--- Records to use Enclosed Below ---

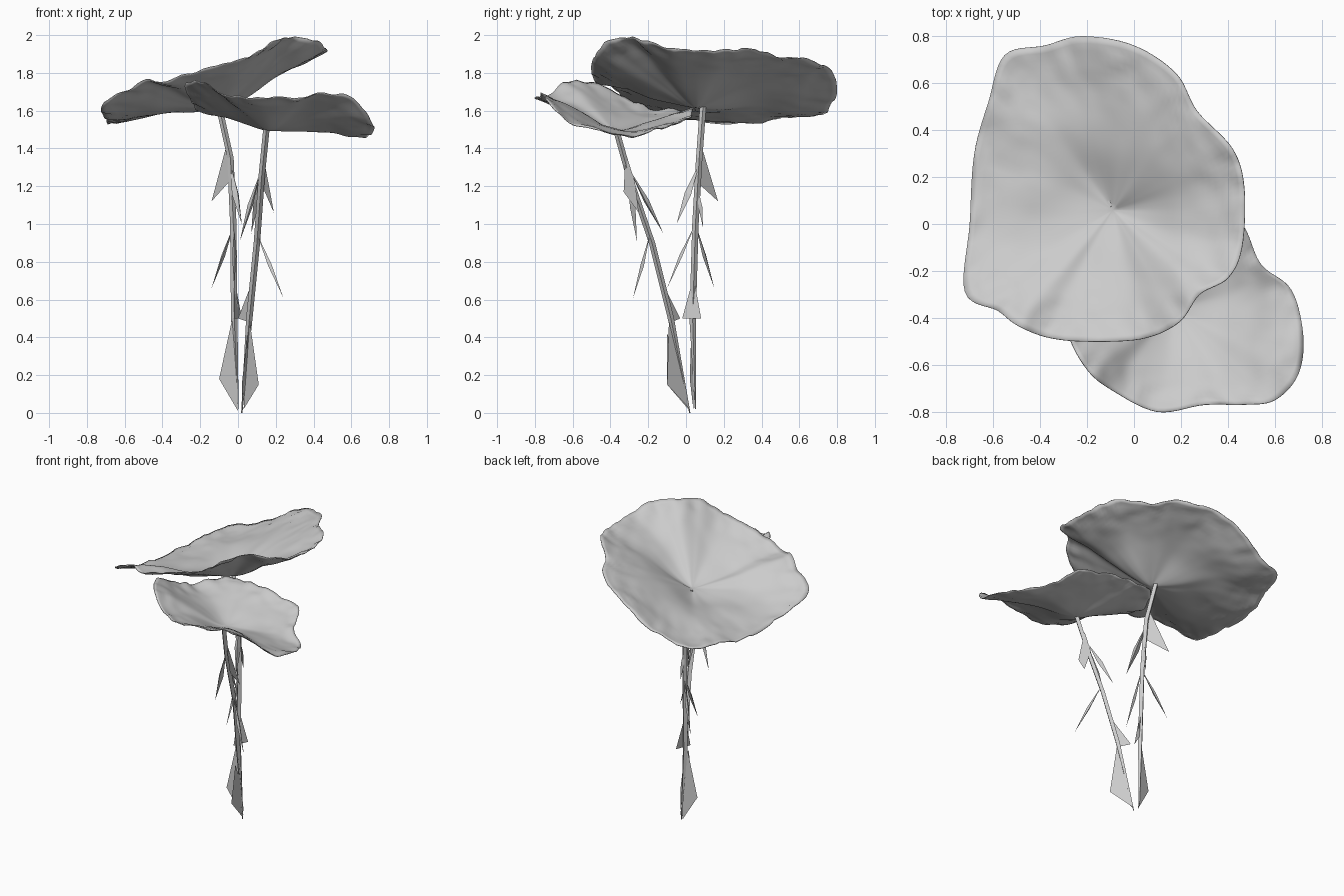
import bpy, bmesh, math
from mathutils import Vector, noise

if "Cube" in bpy.data.objects:
    bpy.data.objects.remove(bpy.data.objects["Cube"], do_unlink=True)

grey = bpy.data.materials.new("plain_grey")
grey.use_nodes = True
grey.diffuse_color = (0.6, 0.6, 0.6, 1)
grey.node_tree.nodes["Principled BSDF"].inputs["Base Color"].default_value = (0.6, 0.6, 0.6, 1)


def finish(bm, name, smooth=False):
    bmesh.ops.recalc_face_normals(bm, faces=bm.faces)
    mesh = bpy.data.meshes.new(name)
    bm.to_mesh(mesh)
    bm.free()
    mesh.materials.append(grey)
    mesh.polygons.foreach_set("use_smooth", [smooth] * len(mesh.polygons))
    obj = bpy.data.objects.new(name, mesh)
    bpy.context.collection.objects.link(obj)
    return obj


def closed_curve(points, steps):
    # Catmull-Rom loop through the rim points
    pts, n, out = [Vector(p) for p in points], len(points), []
    for i in range(n):
        a, b, c, d = (pts[(i + k) % n] for k in (-1, 0, 1, 2))
        for s in range(steps):
            t = s / steps
            out.append(0.5 * (2 * b + (c - a) * t + (2 * a - 5 * b + 4 * c - d) * t * t
                              + (3 * b - a - 3 * c + d) * t ** 3))
    return out


def canopy(name, center, rim, power, back_power, swell, rings=24):
    # Thin rippled dish: rings blended from the centre out to the rim
    bm = bmesh.new()
    center, loop = Vector(center), closed_curve(rim, 7)
    sx, sy, height, size = swell

    def ripple(p, r):
        broad = noise.noise(Vector((p.x * 5, p.y * 5, center.z))) * 0.022
        fine = noise.noise(Vector((p.x * 16, p.y * 16, center.z))) * 0.018
        bump = height * math.exp(-((p.x - sx) ** 2 + (p.y - sy) ** 2) / size ** 2)
        return broad * r * (1.3 - r) * 2 + fine * r ** 4 + bump * (1 - r ** 4)

    middle, last = bm.verts.new(center), None
    for k in range(1, rings + 1):
        r = k / rings
        ring = []
        for e in loop:
            p = center.lerp(e, r)
            # rounded bottom, then sides that level off, more so at the back
            rise = ((r * r + 0.04) ** 0.5 - 0.2) / (1.04 ** 0.5 - 0.2)
            back = max(0, (e - center).xy.normalized().y)
            bend = power + (back_power - power) * back
            p.z = center.z + (e.z - center.z) * rise ** bend + ripple(p, r)
            ring.append(bm.verts.new(p))
        for i in range(len(ring)):
            j = (i + 1) % len(ring)
            if last:
                bm.faces.new((last[i], ring[i], ring[j], last[j]))
            else:
                bm.faces.new((middle, ring[i], ring[j]))
        last = ring
    obj = finish(bm, name, True)
    shell = obj.modifiers.new("thin_shell", "SOLIDIFY")
    shell.thickness = 0.004
    shell.offset = 0


def stem(name, path, radius=0.017):
    # Four-sided stalk, pointed at the foot
    bm = bmesh.new()
    rings = []
    for i, p in enumerate(path):
        r = radius * (0.2 if i == 0 else 1)
        rings.append([bm.verts.new(Vector(p) + Vector((math.cos(a), math.sin(a), 0)) * r)
                      for a in (math.pi * k / 2 for k in range(4))])
    for lo, hi in zip(rings, rings[1:]):
        for k in range(4):
            m = (k + 1) % 4
            bm.faces.new((lo[k], lo[m], hi[m], hi[k]))
    bm.faces.new(rings[0])
    bm.faces.new(rings[-1])
    finish(bm, name)


def thorn(name, root, tip, width):
    # Slim three-sided spike hanging from the stalk, widest past its middle
    bm = bmesh.new()
    root, tip = Vector(root), Vector(tip)
    run = tip - root
    side = run.cross(Vector((0, 0, 1))).normalized() * width
    up = side.cross(run).normalized() * width
    mid = root.lerp(tip, 0.5)
    r, t = bm.verts.new(root), bm.verts.new(tip)
    belt = [bm.verts.new(mid + off) for off in (side - up * 0.5, up, -side - up * 0.5)]
    for k in range(3):
        a, b = belt[k], belt[(k + 1) % 3]
        bm.faces.new((r, a, b))
        bm.faces.new((t, b, a))
    finish(bm, name)


def blade(name, corners):
    bm = bmesh.new()
    bm.faces.new([bm.verts.new(c) for c in corners])
    finish(bm, name)


# Canopies
canopy("large_canopy", (-0.09, 0.06, 1.615), [
    (0.47, 0.15, 1.92), (0.42, 0.32, 1.93), (0.27, 0.48, 1.89), (0.18, 0.64, 1.87),
    (0, 0.76, 1.82), (-0.22, 0.8, 1.71), (-0.38, 0.76, 1.63), (-0.55, 0.72, 1.57),
    (-0.62, 0.52, 1.56), (-0.68, 0.3, 1.54), (-0.7, 0, 1.56), (-0.72, -0.29, 1.63),
    (-0.58, -0.37, 1.71), (-0.5, -0.43, 1.76), (-0.38, -0.48, 1.76), (-0.22, -0.5, 1.81),
    (0.03, -0.49, 1.87), (0.19, -0.42, 1.97), (0.28, -0.3, 1.99), (0.4, -0.23, 1.97),
    (0.46, -0.1, 1.94)], 0.85, 0.55, (-0.25, 0.42, 0.025, 0.2))

canopy("small_canopy", (0.17, -0.36, 1.495), [
    (0.45, 0.01, 1.56), (0.28, 0.03, 1.58), (0.1, 0.04, 1.61), (-0.09, 0.04, 1.61),
    (-0.2, -0.12, 1.61), (-0.25, -0.3, 1.66), (-0.28, -0.46, 1.74), (-0.2, -0.62, 1.76),
    (-0.09, -0.71, 1.69), (0.1, -0.8, 1.67), (0.3, -0.77, 1.67), (0.46, -0.77, 1.7),
    (0.6, -0.75, 1.67), (0.7, -0.64, 1.56), (0.72, -0.47, 1.5), (0.67, -0.28, 1.46),
    (0.54, -0.17, 1.49)], 0.9, 0.9, (0.4, -0.5, 0.015, 0.15))

# Stalks
stem("front_stem", [(0.02, 0.02, 0), (0.06, -0.08, 0.5), (0.1, -0.18, 0.9),
                    (0.125, -0.3, 1.25), (0.15, -0.37, 1.5)])
stem("back_stem", [(0, 0.05, 0.02), (-0.02, 0.035, 0.5), (-0.025, 0.05, 1),
                   (-0.04, 0.07, 1.35), (-0.1, 0.09, 1.62)])

# Thin hanging thorns
for owner, thorns in {
    "front": [((0.12, -0.3, 1.28), (0.01, -0.26, 0.91), 0.016),
              ((0.12, -0.3, 1.29), (0.07, -0.12, 0.95), 0.016),
              ((0.1, -0.19, 0.95), (0.24, -0.28, 0.61), 0.011)],
    "back": [((-0.04, 0.07, 1.32), (0.02, -0.05, 1), 0.02),
             ((-0.03, 0.06, 1.2), (-0.02, 0.09, 0.98), 0.012),
             ((-0.02, 0.05, 1), (-0.14, 0.15, 0.66), 0.011),
             ((-0.02, 0.05, 1), (-0.02, -0.1, 0.66), 0.011)],
}.items():
    for i, (root, tip, width) in enumerate(thorns):
        thorn(f"{owner}_thorn_{i + 1}", root, tip, width)

# Broad flat leaves
blade("front_upper_leaf", [(0.13, -0.32, 1.38), (0.17, -0.33, 1.17), (0.19, -0.25, 1.06),
                           (0.12, -0.27, 1.22)])
blade("back_upper_leaf", [(-0.06, 0.08, 1.42), (-0.14, 0.17, 1.12), (-0.05, 0.06, 1.22)])
blade("front_lower_leaf", [(0.07, -0.12, 0.68), (0, -0.03, 0.5), (0.06, -0.08, 0.48)])
blade("back_lower_leaf", [(-0.02, 0.04, 0.72), (0.02, 0.08, 0.5), (-0.02, -0.02, 0.5)])

# Broad blades at the foot
blade("front_foot_blade", [(0.06, -0.09, 0.5), (0.11, -0.1, 0.15), (0.03, 0.02, 0.02),
                           (0.04, -0.04, 0.3)])
blade("back_foot_blade", [(-0.03, 0.03, 0.5), (-0.1, 0.02, 0.18), (0, 0.04, 0.01),
                          (-0.01, 0.04, 0.3)])
blade("right_foot_blade", [(0.05, -0.1, 0.42), (0.02, -0.1, 0.15), (0.02, 0.02, 0.01),
                           (0.05, -0.05, 0.3)])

--- End of Enclosed Records to use ---

> [Activity] Check each line above for the string "name" and copy the ones that have it.

> [Exercise output]
def finish(bm, name, smooth=False):
    mesh = bpy.data.meshes.new(name)
    obj = bpy.data.objects.new(name, mesh)
def canopy(name, center, rim, power, back_power, swell, rings=24):
    obj = finish(bm, name, True)
def stem(name, path, radius=0.017):
    finish(bm, name)
def thorn(name, root, tip, width):
    finish(bm, name)
def blade(name, corners):
    finish(bm, name)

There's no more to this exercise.